Collected data
§
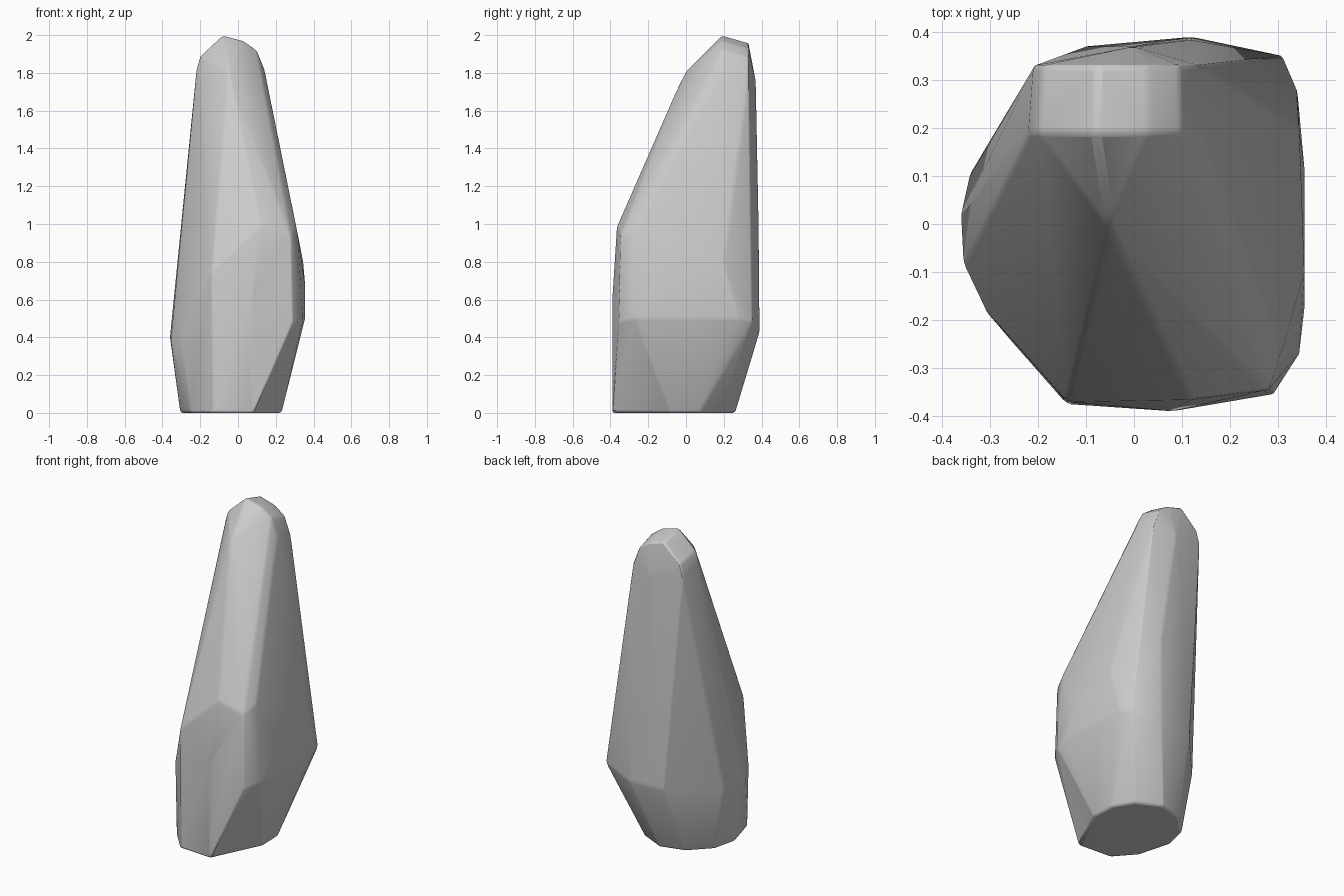
import bpy
import bmesh
import math

if "Cube" in bpy.data.objects:
    bpy.data.objects.remove(bpy.data.objects["Cube"])

# Key corners of the boulder, one ring per level
foot = [(.08, -.39), (.23, -.08), (.225, .07), (.15, .19), (0, .26),
        (-.15, .22), (-.27, .1), (-.305, -.05), (-.25, -.25), (-.14, -.375)]
waist = [(-.36, .02, .4), (-.355, -.08, .38), (-.31, -.18, .42), (.29, -.355, .48),
         (.345, -.27, .5), (.355, -.18, .5), (.355, .12, .5), (.34, .28, .5),
         (.31, .35, .48), (.12, .39, .43), (-.1, .37, .43), (-.34, .11, .4)]
shoulder = [(-.14, -.37, .75), (.08, -.39, .6), (.12, -.365, .99), (.28, -.345, .94),
            (.31, -.26, .98), (.355, -.1, .68), (.345, .2, .8), (.12, .385, 1.0)]
# Rounded crest profile (x, z), carried from front to back
crest = [(-.22, 1.82), (-.2, 1.89), (-.08, 2.0), (.03, 1.97), (.1, 1.92), (.14, 1.82)]

points = [(x, y, 0) for x, y in foot] + waist + shoulder
points += [(x, .19, z) for x, z in crest]
points += [(x * .95, .33, z - .04) for x, z in crest]
points += [(-.05, -.01, 1.8), (0, .37, 1.75)]

# Boulder body wrapped around the corners
bm = bmesh.new()
for p in points:
    bm.verts.new(p)
hull = bmesh.ops.convex_hull(bm, input=bm.verts[:])
loose = [v for v in bm.verts if not v.link_faces]
bmesh.ops.delete(bm, geom=loose, context='VERTS')
bmesh.ops.recalc_face_normals(bm, faces=bm.faces[:])
bmesh.ops.dissolve_limit(bm, angle_limit=math.radians(2),
                         verts=bm.verts[:], edges=bm.edges[:])
mesh = bpy.data.meshes.new("standing_rock")
bm.to_mesh(mesh)
bm.free()
rock = bpy.data.objects.new("standing_rock", mesh)
bpy.context.collection.objects.link(rock)

# Plain grey stone
stone = bpy.data.materials.new("grey_stone")
stone.diffuse_color = (.6, .6, .6, 1)
stone.use_nodes = True
stone.node_tree.nodes["Principled BSDF"].inputs["Base Color"].default_value = stone.diffuse_color
mesh.materials.append(stone)

# Softly worn edges
bevel = rock.modifiers.new("worn_edges", 'BEVEL')
bevel.width = .012
bevel.segments = 2
bevel.limit_method = 'ANGLE'
bevel.angle_limit = math.radians(14)

bpy.context.view_layer.objects.active = rock
rock.select_set(True)
bpy.ops.object.shade_smooth_by_angle(angle=math.radians(35))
§
> [WORK REQUIRED]: Only a number is wanted: how many lines above include "import"?

> [RESPONSE BELOW]: 3